Data excerpts
####
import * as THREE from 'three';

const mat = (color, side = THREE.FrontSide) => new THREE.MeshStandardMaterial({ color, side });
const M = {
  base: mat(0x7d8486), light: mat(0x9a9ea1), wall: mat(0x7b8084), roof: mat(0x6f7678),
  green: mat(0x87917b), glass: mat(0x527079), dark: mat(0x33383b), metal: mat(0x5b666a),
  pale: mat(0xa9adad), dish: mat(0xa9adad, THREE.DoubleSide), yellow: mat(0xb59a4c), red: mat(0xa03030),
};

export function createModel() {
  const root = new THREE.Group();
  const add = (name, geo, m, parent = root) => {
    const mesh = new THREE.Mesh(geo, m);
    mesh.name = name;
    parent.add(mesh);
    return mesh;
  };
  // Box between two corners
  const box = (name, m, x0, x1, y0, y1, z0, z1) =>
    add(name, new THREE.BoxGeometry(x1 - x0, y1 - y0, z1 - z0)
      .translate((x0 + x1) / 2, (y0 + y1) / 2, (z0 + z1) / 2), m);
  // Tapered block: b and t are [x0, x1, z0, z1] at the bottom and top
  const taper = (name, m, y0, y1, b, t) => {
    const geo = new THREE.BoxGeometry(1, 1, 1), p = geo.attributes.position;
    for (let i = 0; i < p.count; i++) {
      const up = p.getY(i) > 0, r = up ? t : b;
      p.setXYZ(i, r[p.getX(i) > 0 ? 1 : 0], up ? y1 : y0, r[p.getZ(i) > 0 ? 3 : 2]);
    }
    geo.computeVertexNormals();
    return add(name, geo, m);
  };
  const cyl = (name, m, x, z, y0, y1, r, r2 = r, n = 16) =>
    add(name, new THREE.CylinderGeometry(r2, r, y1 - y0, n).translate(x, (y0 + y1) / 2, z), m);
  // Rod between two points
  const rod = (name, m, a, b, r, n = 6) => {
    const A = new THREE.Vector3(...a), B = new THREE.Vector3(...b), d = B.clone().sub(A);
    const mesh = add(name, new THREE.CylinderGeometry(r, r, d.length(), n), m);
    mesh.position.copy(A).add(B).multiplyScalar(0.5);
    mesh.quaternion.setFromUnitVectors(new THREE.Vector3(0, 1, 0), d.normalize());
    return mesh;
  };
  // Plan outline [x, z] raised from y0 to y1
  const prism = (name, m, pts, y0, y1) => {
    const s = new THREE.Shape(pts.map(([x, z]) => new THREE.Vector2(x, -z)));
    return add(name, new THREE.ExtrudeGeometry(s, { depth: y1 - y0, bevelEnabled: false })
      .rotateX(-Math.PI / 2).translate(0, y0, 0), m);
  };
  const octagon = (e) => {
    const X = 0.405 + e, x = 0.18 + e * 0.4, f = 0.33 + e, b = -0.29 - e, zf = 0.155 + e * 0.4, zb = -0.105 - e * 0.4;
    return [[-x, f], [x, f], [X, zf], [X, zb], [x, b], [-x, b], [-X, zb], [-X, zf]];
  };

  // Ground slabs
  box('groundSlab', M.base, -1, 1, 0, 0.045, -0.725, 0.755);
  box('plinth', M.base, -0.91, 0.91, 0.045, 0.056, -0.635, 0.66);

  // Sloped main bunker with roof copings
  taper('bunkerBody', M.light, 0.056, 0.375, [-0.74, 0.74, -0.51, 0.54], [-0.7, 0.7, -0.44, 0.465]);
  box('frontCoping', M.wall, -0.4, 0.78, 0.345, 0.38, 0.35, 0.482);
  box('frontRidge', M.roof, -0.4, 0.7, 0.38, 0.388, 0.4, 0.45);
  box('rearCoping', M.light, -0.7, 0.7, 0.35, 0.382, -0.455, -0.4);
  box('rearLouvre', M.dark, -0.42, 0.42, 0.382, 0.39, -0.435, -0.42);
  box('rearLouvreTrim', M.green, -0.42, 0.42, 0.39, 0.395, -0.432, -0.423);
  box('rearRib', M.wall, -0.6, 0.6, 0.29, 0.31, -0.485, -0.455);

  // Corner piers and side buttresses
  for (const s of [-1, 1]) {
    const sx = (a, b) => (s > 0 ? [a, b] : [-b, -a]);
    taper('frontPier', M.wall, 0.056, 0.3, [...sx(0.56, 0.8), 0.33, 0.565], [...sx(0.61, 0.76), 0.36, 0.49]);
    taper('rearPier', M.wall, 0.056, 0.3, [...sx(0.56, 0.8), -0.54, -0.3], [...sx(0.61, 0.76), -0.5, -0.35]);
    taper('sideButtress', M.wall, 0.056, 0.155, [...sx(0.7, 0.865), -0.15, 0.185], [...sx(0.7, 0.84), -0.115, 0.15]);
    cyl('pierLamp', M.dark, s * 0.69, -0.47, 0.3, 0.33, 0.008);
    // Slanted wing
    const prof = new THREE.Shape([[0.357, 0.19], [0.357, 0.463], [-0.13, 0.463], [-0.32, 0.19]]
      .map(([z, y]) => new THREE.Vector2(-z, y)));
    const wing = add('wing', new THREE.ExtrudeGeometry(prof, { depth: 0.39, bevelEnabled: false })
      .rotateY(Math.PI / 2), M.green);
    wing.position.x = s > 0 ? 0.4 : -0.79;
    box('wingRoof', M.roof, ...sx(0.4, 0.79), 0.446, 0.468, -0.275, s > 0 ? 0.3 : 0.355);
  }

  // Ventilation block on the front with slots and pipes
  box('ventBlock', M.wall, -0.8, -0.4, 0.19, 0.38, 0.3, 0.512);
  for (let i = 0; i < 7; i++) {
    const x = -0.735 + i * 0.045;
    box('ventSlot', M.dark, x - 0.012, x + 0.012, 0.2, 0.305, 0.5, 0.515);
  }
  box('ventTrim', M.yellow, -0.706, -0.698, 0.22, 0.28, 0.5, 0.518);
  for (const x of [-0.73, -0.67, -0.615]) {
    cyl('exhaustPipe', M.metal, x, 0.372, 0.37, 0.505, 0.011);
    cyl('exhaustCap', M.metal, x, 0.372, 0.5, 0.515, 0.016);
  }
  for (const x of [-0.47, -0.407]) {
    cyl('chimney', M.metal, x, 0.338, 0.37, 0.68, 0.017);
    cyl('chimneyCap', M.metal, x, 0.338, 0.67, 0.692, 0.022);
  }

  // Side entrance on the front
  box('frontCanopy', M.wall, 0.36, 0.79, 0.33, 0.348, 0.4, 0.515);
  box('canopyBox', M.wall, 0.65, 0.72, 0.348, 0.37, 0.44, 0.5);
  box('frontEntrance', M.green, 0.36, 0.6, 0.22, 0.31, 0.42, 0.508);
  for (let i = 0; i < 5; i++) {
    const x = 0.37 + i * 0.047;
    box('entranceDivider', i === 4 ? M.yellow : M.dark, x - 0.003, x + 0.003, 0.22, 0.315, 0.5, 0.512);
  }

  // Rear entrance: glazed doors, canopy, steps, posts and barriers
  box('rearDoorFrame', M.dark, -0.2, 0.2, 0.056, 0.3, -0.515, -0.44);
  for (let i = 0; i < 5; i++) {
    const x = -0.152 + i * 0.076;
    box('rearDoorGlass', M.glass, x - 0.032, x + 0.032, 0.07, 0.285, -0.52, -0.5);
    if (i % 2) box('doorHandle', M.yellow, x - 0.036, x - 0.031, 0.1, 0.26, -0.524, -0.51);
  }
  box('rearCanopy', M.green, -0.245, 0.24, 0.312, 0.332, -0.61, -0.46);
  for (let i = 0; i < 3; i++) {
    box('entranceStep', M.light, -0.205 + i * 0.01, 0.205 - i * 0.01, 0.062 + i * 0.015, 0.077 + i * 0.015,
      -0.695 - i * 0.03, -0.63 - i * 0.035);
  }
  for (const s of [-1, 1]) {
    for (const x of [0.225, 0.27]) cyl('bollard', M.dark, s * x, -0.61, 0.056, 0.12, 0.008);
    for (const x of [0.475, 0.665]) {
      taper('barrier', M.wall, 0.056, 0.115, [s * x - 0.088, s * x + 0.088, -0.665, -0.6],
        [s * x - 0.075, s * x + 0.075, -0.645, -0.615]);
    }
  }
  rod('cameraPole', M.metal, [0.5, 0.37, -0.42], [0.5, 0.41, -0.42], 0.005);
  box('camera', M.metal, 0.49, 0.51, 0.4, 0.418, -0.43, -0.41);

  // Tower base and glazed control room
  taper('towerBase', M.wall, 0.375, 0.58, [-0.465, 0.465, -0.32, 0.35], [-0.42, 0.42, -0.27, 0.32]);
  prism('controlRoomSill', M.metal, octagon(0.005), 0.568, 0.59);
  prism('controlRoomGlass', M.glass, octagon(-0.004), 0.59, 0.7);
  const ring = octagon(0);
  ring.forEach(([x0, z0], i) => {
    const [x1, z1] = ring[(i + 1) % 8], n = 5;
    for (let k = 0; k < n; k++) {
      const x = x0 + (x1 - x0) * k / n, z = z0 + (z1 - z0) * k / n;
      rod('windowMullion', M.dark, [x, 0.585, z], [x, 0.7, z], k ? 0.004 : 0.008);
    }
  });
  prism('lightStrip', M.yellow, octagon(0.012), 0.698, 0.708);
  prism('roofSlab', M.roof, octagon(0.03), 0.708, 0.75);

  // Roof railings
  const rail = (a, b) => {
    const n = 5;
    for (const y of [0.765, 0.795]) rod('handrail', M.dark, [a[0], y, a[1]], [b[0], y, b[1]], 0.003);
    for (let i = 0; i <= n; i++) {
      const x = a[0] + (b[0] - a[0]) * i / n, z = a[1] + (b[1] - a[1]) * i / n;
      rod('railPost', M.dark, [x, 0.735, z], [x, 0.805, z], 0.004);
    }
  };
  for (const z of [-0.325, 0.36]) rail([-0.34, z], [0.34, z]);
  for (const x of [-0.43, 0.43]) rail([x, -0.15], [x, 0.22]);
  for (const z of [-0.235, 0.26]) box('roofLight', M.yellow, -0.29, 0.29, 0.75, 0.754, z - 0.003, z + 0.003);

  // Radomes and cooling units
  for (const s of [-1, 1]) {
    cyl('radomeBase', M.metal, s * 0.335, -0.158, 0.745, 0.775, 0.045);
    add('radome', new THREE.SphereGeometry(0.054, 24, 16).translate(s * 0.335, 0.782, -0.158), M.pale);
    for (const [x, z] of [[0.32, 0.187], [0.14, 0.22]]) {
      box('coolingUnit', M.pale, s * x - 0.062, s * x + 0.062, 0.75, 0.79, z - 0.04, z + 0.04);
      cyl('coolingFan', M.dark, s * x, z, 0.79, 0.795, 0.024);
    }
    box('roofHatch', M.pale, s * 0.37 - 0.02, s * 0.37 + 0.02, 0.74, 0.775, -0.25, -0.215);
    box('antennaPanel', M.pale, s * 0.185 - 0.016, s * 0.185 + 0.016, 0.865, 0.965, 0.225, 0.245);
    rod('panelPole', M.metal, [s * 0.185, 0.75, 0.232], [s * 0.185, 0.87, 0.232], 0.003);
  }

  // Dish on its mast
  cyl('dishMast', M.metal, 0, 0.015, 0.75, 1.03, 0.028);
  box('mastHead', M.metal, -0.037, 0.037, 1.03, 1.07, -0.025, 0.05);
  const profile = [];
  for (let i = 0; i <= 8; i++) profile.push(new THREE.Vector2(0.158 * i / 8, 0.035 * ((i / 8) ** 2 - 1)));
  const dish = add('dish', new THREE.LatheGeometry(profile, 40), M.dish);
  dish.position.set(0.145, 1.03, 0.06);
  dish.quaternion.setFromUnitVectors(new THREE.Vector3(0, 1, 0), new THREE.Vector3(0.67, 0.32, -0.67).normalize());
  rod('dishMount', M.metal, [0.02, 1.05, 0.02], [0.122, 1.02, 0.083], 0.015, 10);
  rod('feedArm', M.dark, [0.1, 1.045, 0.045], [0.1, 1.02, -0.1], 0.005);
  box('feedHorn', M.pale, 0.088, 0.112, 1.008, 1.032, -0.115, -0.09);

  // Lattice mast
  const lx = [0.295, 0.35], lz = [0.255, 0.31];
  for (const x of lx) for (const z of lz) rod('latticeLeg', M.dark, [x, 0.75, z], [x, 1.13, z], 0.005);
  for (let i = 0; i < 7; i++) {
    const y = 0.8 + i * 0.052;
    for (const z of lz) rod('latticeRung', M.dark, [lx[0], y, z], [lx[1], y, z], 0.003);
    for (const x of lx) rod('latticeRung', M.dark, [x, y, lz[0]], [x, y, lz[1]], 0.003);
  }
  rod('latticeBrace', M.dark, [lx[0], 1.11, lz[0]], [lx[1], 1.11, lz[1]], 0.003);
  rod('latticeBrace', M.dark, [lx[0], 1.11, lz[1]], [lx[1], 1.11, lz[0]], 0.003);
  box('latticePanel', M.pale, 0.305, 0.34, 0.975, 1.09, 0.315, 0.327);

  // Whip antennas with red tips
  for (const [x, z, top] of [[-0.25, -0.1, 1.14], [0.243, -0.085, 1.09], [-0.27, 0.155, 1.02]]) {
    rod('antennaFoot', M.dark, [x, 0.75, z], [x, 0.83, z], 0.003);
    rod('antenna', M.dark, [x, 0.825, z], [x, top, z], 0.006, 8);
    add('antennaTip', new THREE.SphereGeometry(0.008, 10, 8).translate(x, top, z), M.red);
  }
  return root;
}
####
Instructions for the task
From the first line of the records through the line with "const taper = (name, m, y0, y1, b, t)", retype everything word for word, including both ends.

Answer to this task
import * as THREE from 'three';

const mat = (color, side = THREE.FrontSide) => new THREE.MeshStandardMaterial({ color, side });
const M = {
  base: mat(0x7d8486), light: mat(0x9a9ea1), wall: mat(0x7b8084), roof: mat(0x6f7678),
  green: mat(0x87917b), glass: mat(0x527079), dark: mat(0x33383b), metal: mat(0x5b666a),
  pale: mat(0xa9adad), dish: mat(0xa9adad, THREE.DoubleSide), yellow: mat(0xb59a4c), red: mat(0xa03030),
};

export function createModel() {
  const root = new THREE.Group();
  const add = (name, geo, m, parent = root) => {
    const mesh = new THREE.Mesh(geo, m);
    mesh.name = name;
    parent.add(mesh);
    return mesh;
  };
  // Box between two corners
  const box = (name, m, x0, x1, y0, y1, z0, z1) =>
    add(name, new THREE.BoxGeometry(x1 - x0, y1 - y0, z1 - z0)
      .translate((x0 + x1) / 2, (y0 + y1) / 2, (z0 + z1) / 2), m);
  // Tapered block: b and t are [x0, x1, z0, z1] at the bottom and top
  const taper = (name, m, y0, y1, b, t) => {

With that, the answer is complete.